*Data records:*
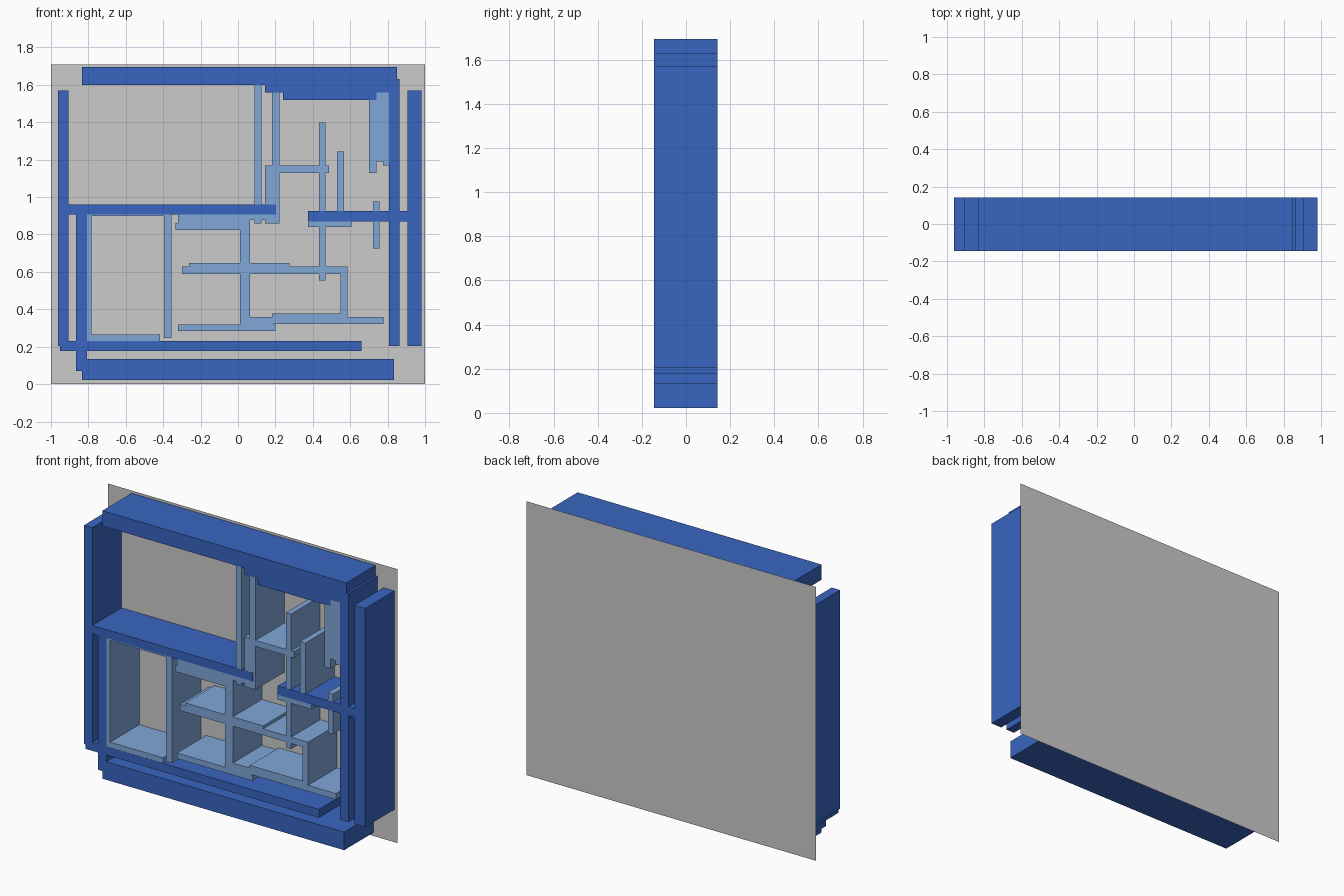
import bpy, bmesh

FRONT, BACK = -0.145, 0.143


def material(name, rgb):
    m = bpy.data.materials.new(name)
    m.diffuse_color = (*rgb, 1)
    return m


def finish(name, bm, mat=None):
    mesh = bpy.data.meshes.new(name)
    bm.to_mesh(mesh)
    bm.free()
    ob = bpy.data.objects.new(name, mesh)
    if mat:
        mesh.materials.append(mat)
    bpy.context.collection.objects.link(ob)


def boards(name, rects, mat, y0):
    """One object per part, made of boxes given as x0, x1, z0, z1."""
    bm = bmesh.new()
    for x0, x1, z0, z1 in rects:
        for v in bmesh.ops.create_cube(bm, size=1)["verts"]:
            v.co = (x1 if v.co.x > 0 else x0,
                    BACK if v.co.y > 0 else y0,
                    z1 if v.co.z > 0 else z0)
    finish(name, bm, mat)


dark = material("dark_blue", (0.04, 0.13, 0.53))
light = material("light_blue", (0.22, 0.39, 0.69))

# Flat backing sheet
bm = bmesh.new()
bm.faces.new([bm.verts.new(p) for p in (
    (1, 0.145, 0), (-1, 0.145, 0), (-1, 0.145, 1.71), (1, 0.145, 1.71))])
finish("backing_sheet", bm)

# Main frame, dark blue
frame = {
    "top_board": [(-0.835, 0.85, 1.60, 1.695)],
    "top_ledge": [(0.145, 0.807, 1.56, 1.61), (0.24, 0.74, 1.52, 1.57)],
    "bottom_board": [(-0.835, 0.835, 0.022, 0.135)],
    "lower_rail": [(-0.953, 0.66, 0.177, 0.23)],
    "left_outer_post": [(-0.963, -0.905, 0.205, 1.57)],
    "left_inner_post": [(-0.865, -0.808, 0.07, 0.91)],
    "right_inner_post": [(0.807, 0.864, 0.205, 1.63)],
    "right_outer_post": [(0.905, 0.98, 0.205, 1.57)],
    "left_middle_rail": [(-0.91, 0.203, 0.907, 0.96)],
    "right_middle_rail": [(0.375, 0.907, 0.87, 0.925)],
}
for name, rects in frame.items():
    boards(name, rects, dark, FRONT)

# Thin dividers, light blue, a hair behind the frame front
dividers = {
    "upper_dividers": [(0.087, 0.125, 0.86, 1.60), (0.182, 0.222, 0.86, 1.56),
                       (0.145, 0.185, 0.86, 1.165), (0.145, 0.487, 1.13, 1.168)],
    "centre_dividers": [(0.433, 0.468, 0.555, 1.398), (0.53, 0.566, 0.87, 1.243),
                        (0.375, 0.607, 0.84, 0.88)],
    "right_stub": [(0.721, 0.756, 0.725, 0.975)],
    "hanging_block": [(0.70, 0.74, 1.13, 1.53), (0.74, 0.775, 1.19, 1.56),
                      (0.775, 0.807, 1.168, 1.56)],
    "left_compartment": [(-0.808, -0.782, 0.23, 0.907), (-0.808, -0.417, 0.23, 0.264),
                         (-0.808, -0.355, 0.899, 0.91), (-0.396, -0.355, 0.247, 0.91)],
    "middle_header": [(-0.335, 0.05, 0.825, 0.862), (-0.32, 0.065, 0.86, 0.91),
                      (0.065, 0.2, 0.877, 0.91)],
    "lower_upright": [(0.012, 0.065, 0.3, 0.88)],
    "lower_shelf": [(-0.30, 0.585, 0.59, 0.629), (-0.262, 0.275, 0.62, 0.648)],
    "bottom_shelf": [(-0.32, 0.2, 0.285, 0.32), (0.012, 0.19, 0.29, 0.36),
                     (0.182, 0.777, 0.322, 0.36), (0.182, 0.56, 0.35, 0.377)],
    "lower_right_divider": [(0.547, 0.585, 0.35, 0.61)],
}
for name, rects in dividers.items():
    boards(name, rects, light, FRONT + 0.001)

*About this exercise:* Return all lines in the data that include the word "light".

*Output:*
light = material("light_blue", (0.22, 0.39, 0.69))
# Thin dividers, light blue, a hair behind the frame front
    boards(name, rects, light, FRONT + 0.001)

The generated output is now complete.